■ Directions for this task:
Copy out the line bearing "# Thin bowl: outer skin, lip, inner skin" and all the lines after it, to the very end of the material below, exactly as written.

- - - - - - -

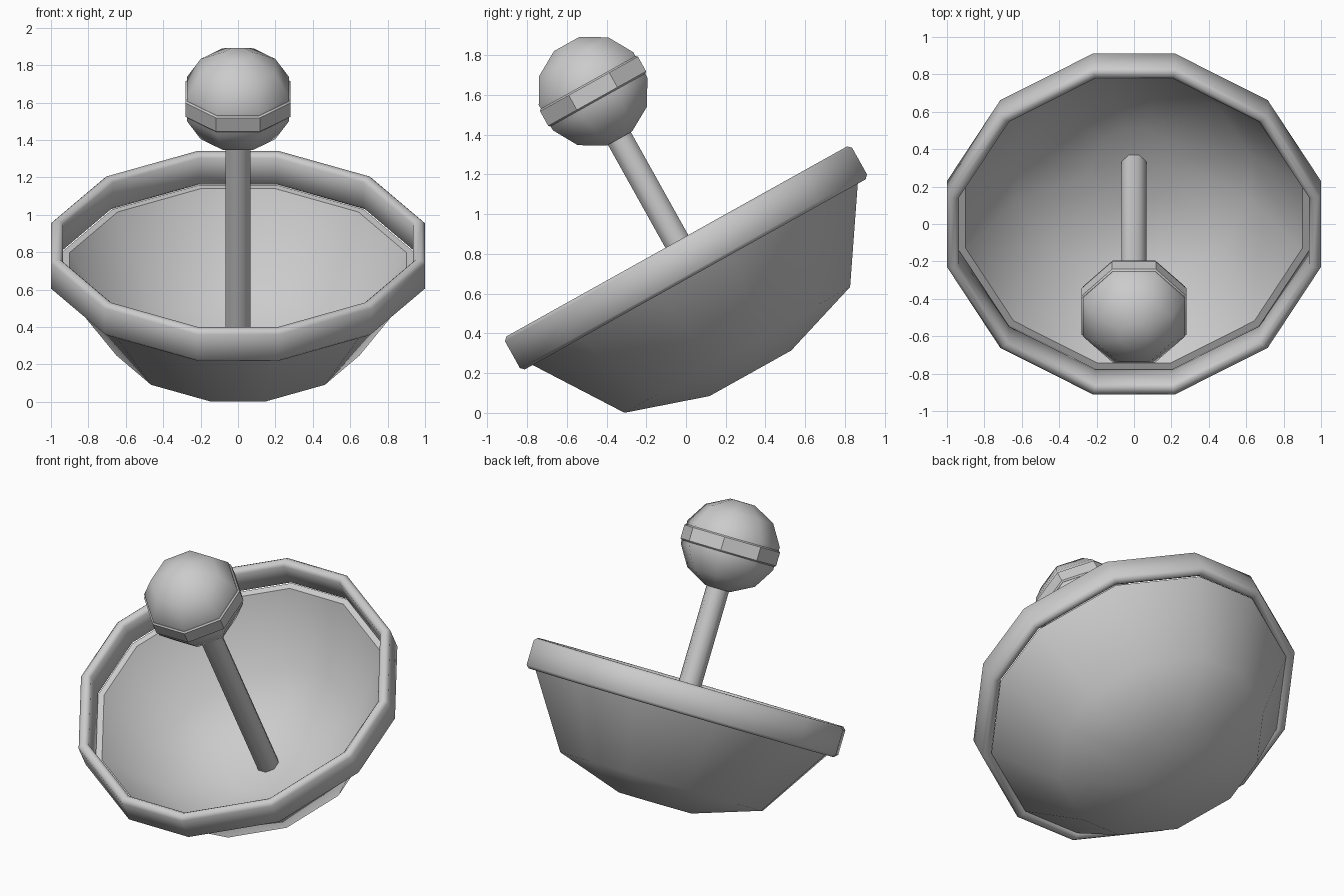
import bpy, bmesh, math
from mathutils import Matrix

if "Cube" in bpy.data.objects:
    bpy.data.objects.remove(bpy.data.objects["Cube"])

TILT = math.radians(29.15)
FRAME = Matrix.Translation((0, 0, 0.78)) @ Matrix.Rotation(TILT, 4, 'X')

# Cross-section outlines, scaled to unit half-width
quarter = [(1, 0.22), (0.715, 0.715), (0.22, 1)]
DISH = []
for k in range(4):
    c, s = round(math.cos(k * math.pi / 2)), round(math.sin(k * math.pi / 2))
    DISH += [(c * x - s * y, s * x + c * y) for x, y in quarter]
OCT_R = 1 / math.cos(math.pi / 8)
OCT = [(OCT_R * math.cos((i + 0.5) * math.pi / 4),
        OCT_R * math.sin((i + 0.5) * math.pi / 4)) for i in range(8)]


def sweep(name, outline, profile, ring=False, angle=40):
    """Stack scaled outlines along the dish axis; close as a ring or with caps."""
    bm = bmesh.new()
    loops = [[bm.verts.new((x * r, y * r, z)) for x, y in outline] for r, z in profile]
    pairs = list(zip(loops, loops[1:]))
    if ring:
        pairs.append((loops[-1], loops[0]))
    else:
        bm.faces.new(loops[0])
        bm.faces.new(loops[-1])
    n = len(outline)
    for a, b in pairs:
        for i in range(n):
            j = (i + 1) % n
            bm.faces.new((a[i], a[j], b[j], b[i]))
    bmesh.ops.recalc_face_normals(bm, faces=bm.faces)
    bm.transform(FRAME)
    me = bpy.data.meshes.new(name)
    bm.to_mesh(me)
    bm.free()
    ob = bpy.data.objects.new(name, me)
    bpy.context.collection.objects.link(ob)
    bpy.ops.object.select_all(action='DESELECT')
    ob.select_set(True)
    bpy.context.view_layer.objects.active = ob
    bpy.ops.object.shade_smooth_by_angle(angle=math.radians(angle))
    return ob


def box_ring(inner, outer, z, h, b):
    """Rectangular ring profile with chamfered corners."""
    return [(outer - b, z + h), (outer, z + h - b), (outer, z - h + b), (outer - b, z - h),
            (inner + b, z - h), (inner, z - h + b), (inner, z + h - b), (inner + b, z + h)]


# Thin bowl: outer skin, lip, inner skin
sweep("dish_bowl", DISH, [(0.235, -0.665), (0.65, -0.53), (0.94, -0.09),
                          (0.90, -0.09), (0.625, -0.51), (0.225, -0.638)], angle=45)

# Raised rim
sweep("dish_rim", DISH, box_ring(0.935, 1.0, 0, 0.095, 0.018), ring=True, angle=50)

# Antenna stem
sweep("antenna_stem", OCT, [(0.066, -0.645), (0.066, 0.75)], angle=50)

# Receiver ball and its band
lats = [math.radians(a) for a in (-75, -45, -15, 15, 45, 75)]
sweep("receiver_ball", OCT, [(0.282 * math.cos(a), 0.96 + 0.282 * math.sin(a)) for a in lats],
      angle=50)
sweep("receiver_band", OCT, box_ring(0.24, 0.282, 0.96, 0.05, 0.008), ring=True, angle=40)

- - - - - - -

■ Reply:
# Thin bowl: outer skin, lip, inner skin
sweep("dish_bowl", DISH, [(0.235, -0.665), (0.65, -0.53), (0.94, -0.09),
                          (0.90, -0.09), (0.625, -0.51), (0.225, -0.638)], angle=45)

# Raised rim
sweep("dish_rim", DISH, box_ring(0.935, 1.0, 0, 0.095, 0.018), ring=True, angle=50)

# Antenna stem
sweep("antenna_stem", OCT, [(0.066, -0.645), (0.066, 0.75)], angle=50)

# Receiver ball and its band
lats = [math.radians(a) for a in (-75, -45, -15, 15, 45, 75)]
sweep("receiver_ball", OCT, [(0.282 * math.cos(a), 0.96 + 0.282 * math.sin(a)) for a in lats],
      angle=50)
sweep("receiver_band", OCT, box_ring(0.24, 0.282, 0.96, 0.05, 0.008), ring=True, angle=40)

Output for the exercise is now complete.